Could you set down the lines from the first line of the entries below through the line with "# Each fold: inner", exactly and with no pictures?

***** INFORMATION SHOWN *****

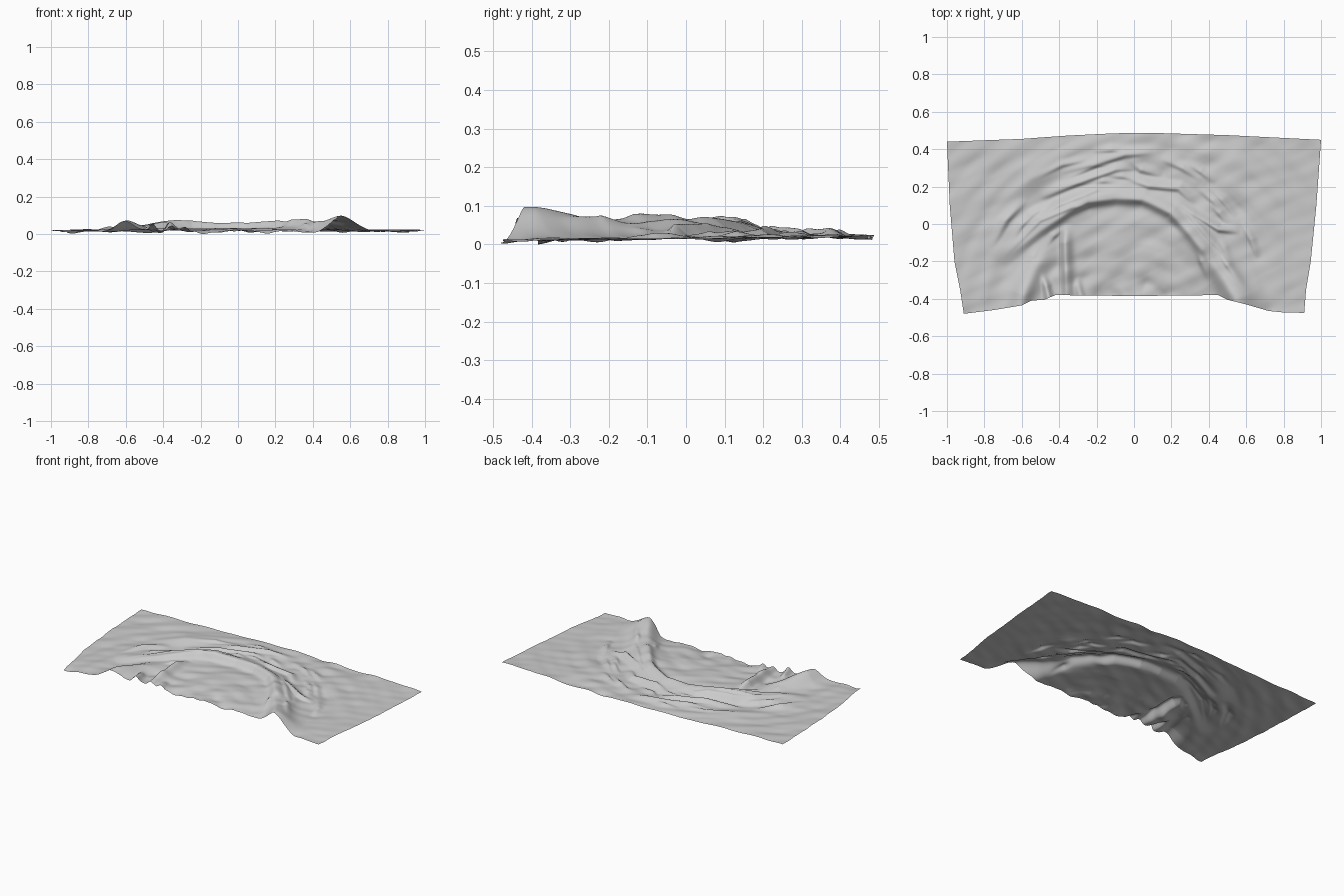
import bpy, bmesh, math, random
from mathutils import Vector, noise

default = bpy.data.objects.get("Cube")
if default:
    bpy.data.objects.remove(default)

random.seed(4)
COLS, ROWS = 260, 130

# Outline of the sheet: back and front give y along x, left and right give x along y
BACK = [(-1, .44), (-.6, .455), (-.35, .473), (-.1, .485), (.1, .487), (.5, .475), (1, .45)]
FRONT = [(-.91, -.48), (-.75, -.46), (-.6, -.435), (-.55, -.41), (-.48, -.405), (-.42, -.38), (0, -.385),
         (.45, -.38), (.5, -.405), (.6, -.43), (.72, -.465), (.8, -.473), (.91, -.475)]
LEFT = [(-.48, -.91), (-.35, -.93), (-.2, -.96), (.1, -.985), (.44, -1)]
RIGHT = [(-.475, .91), (-.35, .92), (-.2, .945), (.1, .975), (.45, 1)]

# Each fold: inner half width, outer half width, then crest points (x, y, height)
ARCH = [
    (.028, .06, [(-.73, -.21, 0), (-.5, -.03, .03), (-.35, .07, .045), (-.25, .12, .055), (-.1, .14, .038),
                 (.05, .135, .036), (.2, .06, .04), (.29, -.04, .04), (.36, -.13, .04)]),
    (.055, .1, [(.56, -.5, .078), (.55, -.4, .08), (.48, -.28, .06), (.4, -.18, .048), (.31, -.05, .03)]),
    (.05, .06, [(-.62, -.48, .052), (-.59, -.38, .052), (-.52, -.22, .03), (-.42, -.05, 0)]),
]
LEFT_PLEATS = [
    (.035, .02, [(-.36, -.4, .02), (-.365, -.25, .042), (-.37, -.1, .04), (-.36, 0, 0)]),
    (.02, .02, [(-.45, -.42, .035), (-.47, -.33, .03), (-.5, -.25, 0)]),
    (.02, .025, [(-.28, -.4, .025), (-.3, -.33, .015), (-.31, -.28, 0)]),
    (.012, .03, [(-.72, -.2, 0), (-.5, .02, .024), (-.33, .09, .03), (-.2, .1, 0)]),
    (.012, .03, [(-.62, -.03, 0), (-.4, .1, .028), (-.2, .18, .022), (-.1, .18, 0)]),
]
RIGHT_PLEATS = [
    (.012, .03, [(.57, -.04, 0), (.45, -.03, .028), (.32, .05, .028), (.15, .17, 0)]),
    (.012, .03, [(.55, -.22, 0), (.42, -.1, .028), (.3, .04, .024), (.2, .12, 0)]),
    (.015, .02, [(.4, -.3, 0), (.36, -.2, .03), (.33, -.12, 0)]),
    (.02, .03, [(.62, -.38, 0), (.5, -.22, .045), (.42, -.1, 0)]),
]
BACK_WRINKLES = [
    (.015, .03, [(-.4, .22, 0), (-.2, .32, .018), (-.05, .37, .018), (.1, .385, 0)]),
    (.015, .03, [(-.5, .14, 0), (-.3, .22, .022), (-.1, .29, .018), (.02, .3, 0)]),
    (.015, .03, [(-.03, .34, 0), (.04, .29, .018), (.15, .26, 0)]),
    (.015, .03, [(-.05, .25, 0), (.08, .2, .024), (.24, .19, .018), (.33, .1, 0)]),
    (.03, .04, [(-.75, .1, 0), (-.55, .25, .01), (-.3, .38, 0)]),
]
FOLDS = ARCH + LEFT_PLEATS + RIGHT_PLEATS + BACK_WRINKLES

# Faint wrinkles that follow the arch around the hollow
for i in range(26):
    a = random.uniform(.3, 2.8)
    r = random.uniform(.8, 1.4)
    length = random.uniform(.12, .25)
    crest = [(-.02 + r * .6 * math.cos(a + s), -.35 + (r + s * .2) * .56 * math.sin(a + s), h)
             for s, h in ((-length, 0), (0, .014), (length, 0))]
    FOLDS.append((.013, .025, crest))


def along(curve, t):
    """Interpolate a boundary curve."""
    if t <= curve[0][0]:
        return curve[0][1]
    for (a, u), (b, v) in zip(curve, curve[1:]):
        if t <= b:
            return u + (v - u) * (t - a) / (b - a)
    return curve[-1][1]


def fold_height(x, y, inner, outer, crest):
    """Height of one fold, steeper on the side that faces the hollow."""
    reach = 3 * max(inner, outer)
    if not (min(p[0] for p in crest) - reach < x < max(p[0] for p in crest) + reach and
            min(p[1] for p in crest) - reach < y < max(p[1] for p in crest) + reach):
        return 0
    best, height, px, py = 9, 0, 0, 0
    for (ax, ay, ah), (bx, by, bh) in zip(crest, crest[1:]):
        dx, dy = bx - ax, by - ay
        t = ((x - ax) * dx + (y - ay) * dy) / (dx * dx + dy * dy)
        t = min(1, max(0, t))
        qx, qy = ax + t * dx, ay + t * dy
        d = math.hypot(x - qx, y - qy)
        if d < best:
            best, px, py = d, qx, qy
            height = ah + (bh - ah) * t
    # The hollow lies around the middle of the front edge
    facing = ((x - px) * (0 - px) + (y - py) * (-.3 - py)) / max(best * math.hypot(px, py + .3), 1e-6)
    width = outer + (inner - outer) * (facing + 1) / 2
    return height * math.exp(-(best / width) ** 2)


def ripple(x, y):
    """Soft cloth unevenness, stretched along the fan of the folds."""
    angle = math.atan2(y + .5, x)
    radius = math.hypot(x, y + .5)
    fine = noise.noise(Vector((angle * 2.5, radius * 13, 1)))
    broad = noise.noise(Vector((x * 3, y * 4, 5)))
    slant = noise.noise(Vector(((x + y) * 4, (y - x * .5) * 13, 9)))
    return .007 * fine + .006 * broad + .006 * slant


def surface(x, y):
    total = sum(fold_height(x, y, *f) ** 2 for f in FOLDS)
    calm = min(1, max(.45, 1.4 - abs(x)))
    hollow = .01 * math.exp(-((x - .03) / .32) ** 4 - ((y + .08) / .2) ** 4)
    # The rim of the sheet rests a little higher at the back than at the front
    return .019 + .008 * y + math.sqrt(total) + hollow + calm * ripple(x, y)


# Cloth sheet: a grid stretched to the outline and raised into folds
bm = bmesh.new()
grid = []
for j in range(ROWS + 1):
    v = j / ROWS
    row = []
    for i in range(COLS + 1):
        u = i / COLS
        x, y = -1 + 2 * u, -.48 + .95 * v
        for step in range(4):
            low, high = along(FRONT, x), along(BACK, x)
            y = low + (high - low) * v
            side_a, side_b = along(LEFT, y), along(RIGHT, y)
            x = side_a + (side_b - side_a) * u
        row.append(bm.verts.new((x, y, surface(x, y))))
    grid.append(row)
for a, b in zip(grid, grid[1:]):
    for i in range(COLS):
        bm.faces.new((a[i], a[i + 1], b[i + 1], b[i]))

# Rest the lowest dip just on the ground, keeping the rim lifted
lowest = min(p.co.z for p in bm.verts)
for p in bm.verts:
    p.co.z -= lowest * math.exp(-(p.co.z - lowest) / .006)
for f in bm.faces:
    f.smooth = True

mesh = bpy.data.meshes.new("cloth_sheet")
bm.to_mesh(mesh)
bm.free()
sheet = bpy.data.objects.new("cloth_sheet", mesh)
bpy.context.collection.objects.link(sheet)

# Plain grey fabric
fabric = bpy.data.materials.new("light_grey_fabric")
fabric.use_nodes = True
grey = (.6, .6, .6, 1)
fabric.diffuse_color = grey
fabric.node_tree.nodes["Principled BSDF"].inputs["Base Color"].default_value = grey
mesh.materials.append(fabric)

*****

### EXPECTED ANSWER
import bpy, bmesh, math, random
from mathutils import Vector, noise

default = bpy.data.objects.get("Cube")
if default:
    bpy.data.objects.remove(default)

random.seed(4)
COLS, ROWS = 260, 130

# Outline of the sheet: back and front give y along x, left and right give x along y
BACK = [(-1, .44), (-.6, .455), (-.35, .473), (-.1, .485), (.1, .487), (.5, .475), (1, .45)]
FRONT = [(-.91, -.48), (-.75, -.46), (-.6, -.435), (-.55, -.41), (-.48, -.405), (-.42, -.38), (0, -.385),
         (.45, -.38), (.5, -.405), (.6, -.43), (.72, -.465), (.8, -.473), (.91, -.475)]
LEFT = [(-.48, -.91), (-.35, -.93), (-.2, -.96), (.1, -.985), (.44, -1)]
RIGHT = [(-.475, .91), (-.35, .92), (-.2, .945), (.1, .975), (.45, 1)]

# Each fold: inner half width, outer half width, then crest points (x, y, height)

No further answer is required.